Copy the lines below exactly, starting with the first and finishing with the one holding "(171, .97), (140, 1.0)]"; do not copy the pictures.
= Beginning of Section =
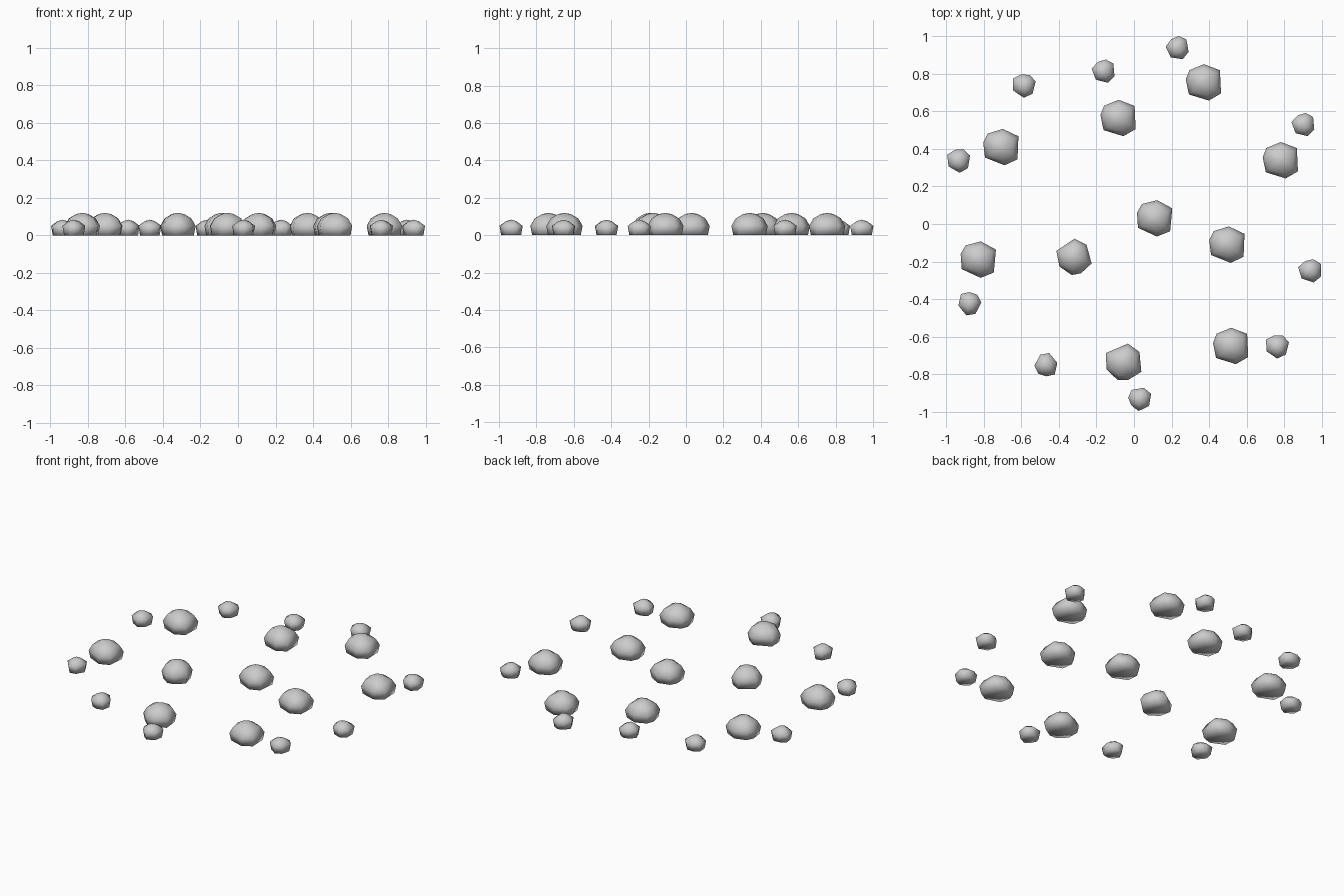
import bpy, bmesh
from math import radians, cos, sin

if "Cube" in bpy.data.objects:
    bpy.data.objects.remove(bpy.data.objects["Cube"])

# Irregular rock outlines: (angle in degrees, relative radius)
BIG = [(90, .96), (37, 1.06), (-33, 1.08), (-75, 1.0), (-141, 1.02), (171, .97), (140, 1.0)]
SMALL = [(82, 1.0), (40, 1.1), (-19, 1.1), (-63, 1.1), (-126, 1.0), (175, 1.05), (127, .9)]


def rock(name, outline, rings, top, size, x, y, turn):
    """Stack scaled outlines, close with an apex, fit to the given footprint."""
    pts = [(r * cos(radians(a + turn)), r * sin(radians(a + turn)))
           for a, r in reversed(outline)]
    lo = [min(p[i] for p in pts) for i in (0, 1)]
    hi = [max(p[i] for p in pts) for i in (0, 1)]
    pts = [tuple((p[i] - (lo[i] + hi[i]) / 2) * size[i] / (hi[i] - lo[i])
                 for i in (0, 1)) for p in pts]
    bm = bmesh.new()
    loops = [[bm.verts.new((px * s, py * s, z)) for px, py in pts] for z, s in rings]
    apex = bm.verts.new((0, 0, top))
    base = bm.verts.new((0, 0, 0))
    n = len(pts)
    for i in range(n):
        j = (i + 1) % n
        bm.faces.new((base, loops[0][j], loops[0][i]))
        for a, b in zip(loops, loops[1:]):
            bm.faces.new((a[i], a[j], b[j], b[i]))
        bm.faces.new((loops[-1][i], loops[-1][j], apex))
    bmesh.ops.recalc_face_normals(bm, faces=bm.faces)
    for f in bm.faces:
        f.smooth = True
    me = bpy.data.meshes.new(name)
    bm.to_mesh(me)
    bm.free()
    ob = bpy.data.objects.new(name, me)
    ob.location = (x, y, 0)
    bpy.context.collection.objects.link(ob)


# Large rocks: x, y, turn
for i, (x, y, t) in enumerate([
        (.37, .755, 0), (-.085, .565, 0), (-.71, .41, -5), (.78, .34, 0),
        (.11, .03, -8), (-.83, -.19, -8), (-.32, -.175, 122), (.495, -.11, -5),
        (.515, -.65, 0), (-.055, -.735, 112)]):
    rock(f"large_rock_{i + 1}", BIG,
         [(0, .9), (.05, 1), (.09, .76), (.113, .35)], .12, (.188, .194), x, y, t)

# Small rocks around the edge
for i, (x, y, t) in enumerate([
        (.23, .94, 0), (-.165, .815, -5), (-.585, .735, -25), (.90, .53, -5),
        (-.935, .335, -20), (.936, -.25, -10), (-.875, -.425, -40),
        (-.47, -.75, 140), (.765, -.655, -25), (.03, -.935, 90)]):
    rock(f"small_rock_{i + 1}", SMALL,
         [(0, .86), (.05, 1), (.075, .45)], .083, (.122, .124), x, y, t)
= End of Section =
# WRITTEN REPLY
import bpy, bmesh
from math import radians, cos, sin

if "Cube" in bpy.data.objects:
    bpy.data.objects.remove(bpy.data.objects["Cube"])

# Irregular rock outlines: (angle in degrees, relative radius)
BIG = [(90, .96), (37, 1.06), (-33, 1.08), (-75, 1.0), (-141, 1.02), (171, .97), (140, 1.0)]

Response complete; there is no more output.